Idaho and across the country began progressively implementing the use of body cameras, questions and concerns — as well as material challenges — still remain regarding their use.
In fact, it is that issue of control — marked by the question, “Who has power over their storage, editing and release?” — that centrally features in a recent NPR piece focused on the cameras’ steady proliferation and an attendant controversy that accompanies this singular policing tool.
Footage shot by body cameras is now a mainstay in Idaho and nationally in matters ranging widely from drunk driving stops to drug-related stings and in police-citizen interactions involving alleged sex crimes, domestic violence, theft offenses and myriad other enforcement actions.
And the question is often asked: Who are the cameras intended to primarily benefit, the police or the citizenry?
The NPR report duly cites “a growing public perception that body camera video is really meant to serve the needs of police, not the public.”
As long as such a belief exists among even a notable minority of Americans, a tandem distrust in the public domain accompanies it.
And that perhaps makes a voluntary relinquish of video storage and in-custody controls over camera video by police departments a sound idea.
If, as many police officials routinely state, the cameras are a tool to enhance police accountability, some non-police body might make optimal sense as an oversight manager.
“[P]erhaps the footage should be under the control of an independent entity,” says one commentator in the NPR article.

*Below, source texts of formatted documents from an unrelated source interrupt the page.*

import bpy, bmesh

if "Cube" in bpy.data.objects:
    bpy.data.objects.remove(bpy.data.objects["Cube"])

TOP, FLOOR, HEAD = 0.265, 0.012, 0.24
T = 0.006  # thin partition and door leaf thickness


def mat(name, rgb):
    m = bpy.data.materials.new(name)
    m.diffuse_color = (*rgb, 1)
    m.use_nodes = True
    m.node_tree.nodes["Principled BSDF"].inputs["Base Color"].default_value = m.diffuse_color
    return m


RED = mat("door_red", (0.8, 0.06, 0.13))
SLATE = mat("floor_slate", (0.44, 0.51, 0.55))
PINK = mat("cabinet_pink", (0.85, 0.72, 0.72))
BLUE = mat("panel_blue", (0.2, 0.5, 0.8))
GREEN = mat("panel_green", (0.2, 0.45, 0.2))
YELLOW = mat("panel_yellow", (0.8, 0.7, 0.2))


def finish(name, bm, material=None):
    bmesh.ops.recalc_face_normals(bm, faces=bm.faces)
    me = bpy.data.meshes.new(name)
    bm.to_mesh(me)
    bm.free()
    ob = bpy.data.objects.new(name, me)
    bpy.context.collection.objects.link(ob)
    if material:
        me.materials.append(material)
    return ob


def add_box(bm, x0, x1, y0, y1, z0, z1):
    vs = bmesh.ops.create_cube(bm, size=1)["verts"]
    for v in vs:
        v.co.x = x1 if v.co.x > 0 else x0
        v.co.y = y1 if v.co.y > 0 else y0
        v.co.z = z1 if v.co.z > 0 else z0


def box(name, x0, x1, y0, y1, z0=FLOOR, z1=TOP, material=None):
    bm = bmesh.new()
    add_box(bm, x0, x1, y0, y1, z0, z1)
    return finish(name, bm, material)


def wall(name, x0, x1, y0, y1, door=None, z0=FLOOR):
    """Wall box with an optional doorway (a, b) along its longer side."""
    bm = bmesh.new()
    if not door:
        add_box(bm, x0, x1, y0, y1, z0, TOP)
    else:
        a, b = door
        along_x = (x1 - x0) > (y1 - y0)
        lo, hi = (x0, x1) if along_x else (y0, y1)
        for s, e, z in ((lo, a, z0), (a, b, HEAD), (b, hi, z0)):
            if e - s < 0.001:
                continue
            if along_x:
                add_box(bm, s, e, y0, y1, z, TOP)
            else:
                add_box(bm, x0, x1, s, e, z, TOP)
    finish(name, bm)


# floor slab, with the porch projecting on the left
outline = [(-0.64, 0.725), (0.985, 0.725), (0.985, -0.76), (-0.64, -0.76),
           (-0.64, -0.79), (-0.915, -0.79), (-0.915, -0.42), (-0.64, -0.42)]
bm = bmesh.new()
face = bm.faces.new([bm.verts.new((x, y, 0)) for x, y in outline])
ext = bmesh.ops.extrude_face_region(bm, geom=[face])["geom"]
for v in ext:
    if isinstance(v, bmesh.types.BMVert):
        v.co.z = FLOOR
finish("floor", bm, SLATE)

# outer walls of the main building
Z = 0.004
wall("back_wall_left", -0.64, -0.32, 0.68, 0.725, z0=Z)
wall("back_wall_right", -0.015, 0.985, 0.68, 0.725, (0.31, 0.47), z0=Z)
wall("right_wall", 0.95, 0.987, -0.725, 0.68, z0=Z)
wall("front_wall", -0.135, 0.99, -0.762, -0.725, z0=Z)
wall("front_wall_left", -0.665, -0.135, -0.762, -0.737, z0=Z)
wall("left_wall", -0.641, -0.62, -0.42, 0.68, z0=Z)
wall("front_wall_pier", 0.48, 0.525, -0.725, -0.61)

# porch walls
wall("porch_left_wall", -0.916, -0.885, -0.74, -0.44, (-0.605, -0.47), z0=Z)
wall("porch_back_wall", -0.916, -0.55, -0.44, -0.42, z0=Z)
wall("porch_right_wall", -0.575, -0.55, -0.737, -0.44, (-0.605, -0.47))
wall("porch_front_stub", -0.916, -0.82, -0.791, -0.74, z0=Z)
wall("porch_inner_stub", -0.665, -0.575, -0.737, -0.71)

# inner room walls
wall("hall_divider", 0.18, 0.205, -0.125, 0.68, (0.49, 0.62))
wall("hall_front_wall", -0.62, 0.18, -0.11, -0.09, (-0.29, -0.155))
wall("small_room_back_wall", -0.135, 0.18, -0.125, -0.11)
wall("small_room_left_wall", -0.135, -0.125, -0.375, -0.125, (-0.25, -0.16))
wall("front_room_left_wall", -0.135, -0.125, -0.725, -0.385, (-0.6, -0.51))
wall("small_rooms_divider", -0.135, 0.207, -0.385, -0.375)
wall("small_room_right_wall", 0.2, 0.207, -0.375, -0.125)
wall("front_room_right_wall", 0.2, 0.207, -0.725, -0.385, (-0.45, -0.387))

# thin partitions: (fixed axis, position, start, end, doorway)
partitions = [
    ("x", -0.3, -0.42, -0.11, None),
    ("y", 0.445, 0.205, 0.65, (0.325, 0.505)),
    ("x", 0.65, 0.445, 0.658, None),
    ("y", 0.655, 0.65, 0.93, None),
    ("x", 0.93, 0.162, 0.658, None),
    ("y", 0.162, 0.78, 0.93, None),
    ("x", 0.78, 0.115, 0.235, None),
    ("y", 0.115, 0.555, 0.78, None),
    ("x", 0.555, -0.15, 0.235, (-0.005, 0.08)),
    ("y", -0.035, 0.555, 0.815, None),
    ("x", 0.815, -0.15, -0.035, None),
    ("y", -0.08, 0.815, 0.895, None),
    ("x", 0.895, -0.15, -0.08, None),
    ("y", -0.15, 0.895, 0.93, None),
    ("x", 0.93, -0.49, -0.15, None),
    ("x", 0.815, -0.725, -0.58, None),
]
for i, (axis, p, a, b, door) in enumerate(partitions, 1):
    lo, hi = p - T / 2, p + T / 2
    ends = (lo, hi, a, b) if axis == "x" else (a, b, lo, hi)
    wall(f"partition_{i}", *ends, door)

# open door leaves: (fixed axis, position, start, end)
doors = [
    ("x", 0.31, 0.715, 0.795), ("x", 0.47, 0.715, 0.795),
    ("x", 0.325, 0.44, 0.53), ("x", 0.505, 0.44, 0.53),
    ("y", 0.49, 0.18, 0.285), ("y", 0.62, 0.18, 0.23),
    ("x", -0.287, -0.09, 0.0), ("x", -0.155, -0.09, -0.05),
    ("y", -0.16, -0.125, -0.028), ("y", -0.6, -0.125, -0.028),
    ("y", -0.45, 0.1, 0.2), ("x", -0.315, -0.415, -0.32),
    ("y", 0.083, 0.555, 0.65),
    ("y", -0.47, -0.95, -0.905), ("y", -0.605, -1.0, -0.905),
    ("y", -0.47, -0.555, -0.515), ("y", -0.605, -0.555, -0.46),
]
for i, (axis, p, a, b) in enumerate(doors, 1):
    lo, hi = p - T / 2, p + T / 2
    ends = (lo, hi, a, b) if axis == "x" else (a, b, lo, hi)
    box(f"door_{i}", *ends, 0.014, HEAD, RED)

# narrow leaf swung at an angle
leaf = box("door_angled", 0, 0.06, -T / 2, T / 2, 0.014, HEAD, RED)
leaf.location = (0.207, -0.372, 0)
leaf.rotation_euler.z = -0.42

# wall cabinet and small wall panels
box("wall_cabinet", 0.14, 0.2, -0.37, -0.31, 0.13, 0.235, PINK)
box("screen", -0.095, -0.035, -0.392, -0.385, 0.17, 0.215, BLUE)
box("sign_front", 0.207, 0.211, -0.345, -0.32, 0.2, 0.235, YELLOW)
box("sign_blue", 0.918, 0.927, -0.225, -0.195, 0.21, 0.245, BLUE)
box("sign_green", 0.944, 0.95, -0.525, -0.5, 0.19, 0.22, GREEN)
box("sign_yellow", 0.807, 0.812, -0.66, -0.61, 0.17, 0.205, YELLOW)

Seemingly, many Americans agree with that, based on recurring acrimony directed toward police departments across the country in recent months for their perceived manipulation of tape and questionable tardiness in releasing it when doing so seems manifestly dictated.

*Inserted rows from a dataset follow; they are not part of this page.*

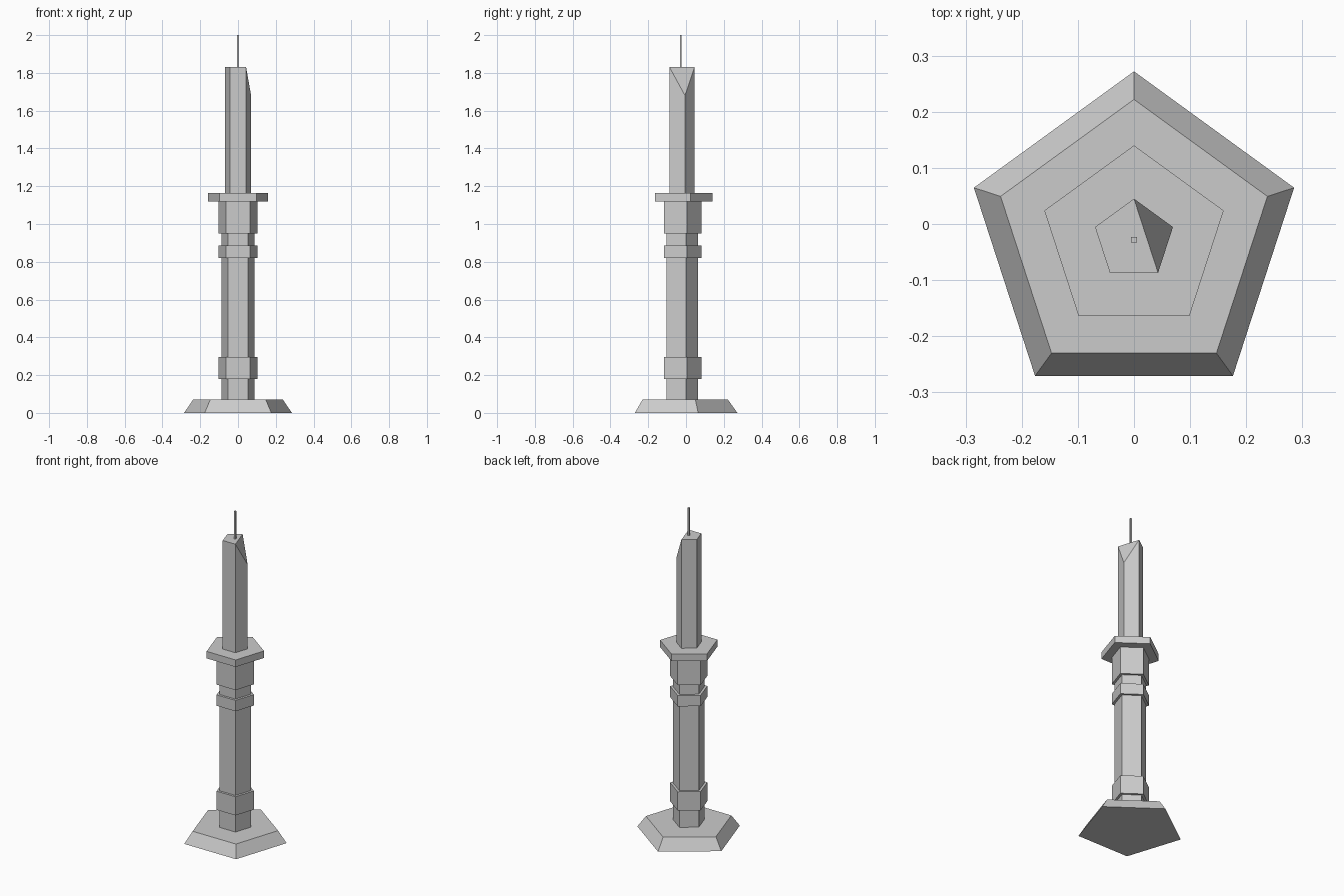
import bpy, bmesh
from math import radians, sin, cos

cube = bpy.data.objects.get("Cube")
if cube:
    bpy.data.objects.remove(cube)

CENTRE_Y = -0.028


def material(name, value):
    mat = bpy.data.materials.new(name)
    mat.use_nodes = True
    colour = (value, value, value, 1)
    mat.diffuse_color = colour
    mat.node_tree.nodes["Principled BSDF"].inputs["Base Color"].default_value = colour
    return mat


stone = material("light grey stone", 0.6)


def prism(name, z0, z1, r0, r1=None, sides=5, turn=90, cut=0):
    """Upright prism or frustum; cut lowers the top corner on the +x side."""
    r1 = r1 or r0
    bm = bmesh.new()
    rings = []
    for z, r in ((z0, r0), (z1, r1)):
        angles = [radians(turn + 360 * i / sides) for i in range(sides)]
        rings.append([bm.verts.new((r * cos(a), CENTRE_Y + r * sin(a), z)) for a in angles])
    low, top = rings
    bm.faces.new(low[::-1])
    for i in range(sides):
        j = (i + 1) % sides
        bm.faces.new((low[i], low[j], top[j], top[i]))
    if cut:
        # slanted facet between the neighbours of the lowered corner
        top[-1].co.z -= cut
        bm.faces.new(top[:-1])
        bm.faces.new((top[-2], top[-1], top[0]))
    else:
        bm.faces.new(top)
    mesh = bpy.data.meshes.new(name)
    bm.to_mesh(mesh)
    bm.free()
    mesh.materials.append(stone)
    obj = bpy.data.objects.new(name, mesh)
    bpy.context.collection.objects.link(obj)
    return obj


# Sloped foot and main column
prism("base", 0, 0.07, 0.3, 0.25)
prism("shaft", 0.07, 0.95, 0.092)

# Rings around the column
prism("lower_band", 0.18, 0.295, 0.109)
prism("upper_band", 0.82, 0.887, 0.109)
prism("collar", 0.95, 1.12, 0.109)
prism("platform", 1.12, 1.163, 0.168)

# Upper tower with one bevelled corner, and its mast
prism("upper_tower", 1.163, 1.83, 0.073, cut=0.15)
prism("mast", 1.83, 2.0, 0.007, sides=4, turn=45)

A director of one college program focused on police practices and social justice says that police departments need to quickly surrender tight controls over video to an outside organ deemed impartial and objective by the public.
If they don’t, he contends, many Americans will simply believe that the cameras have scant little to do with keeping police accountable, and are far more geared to documenting the public and making records of potential suspects for future cases.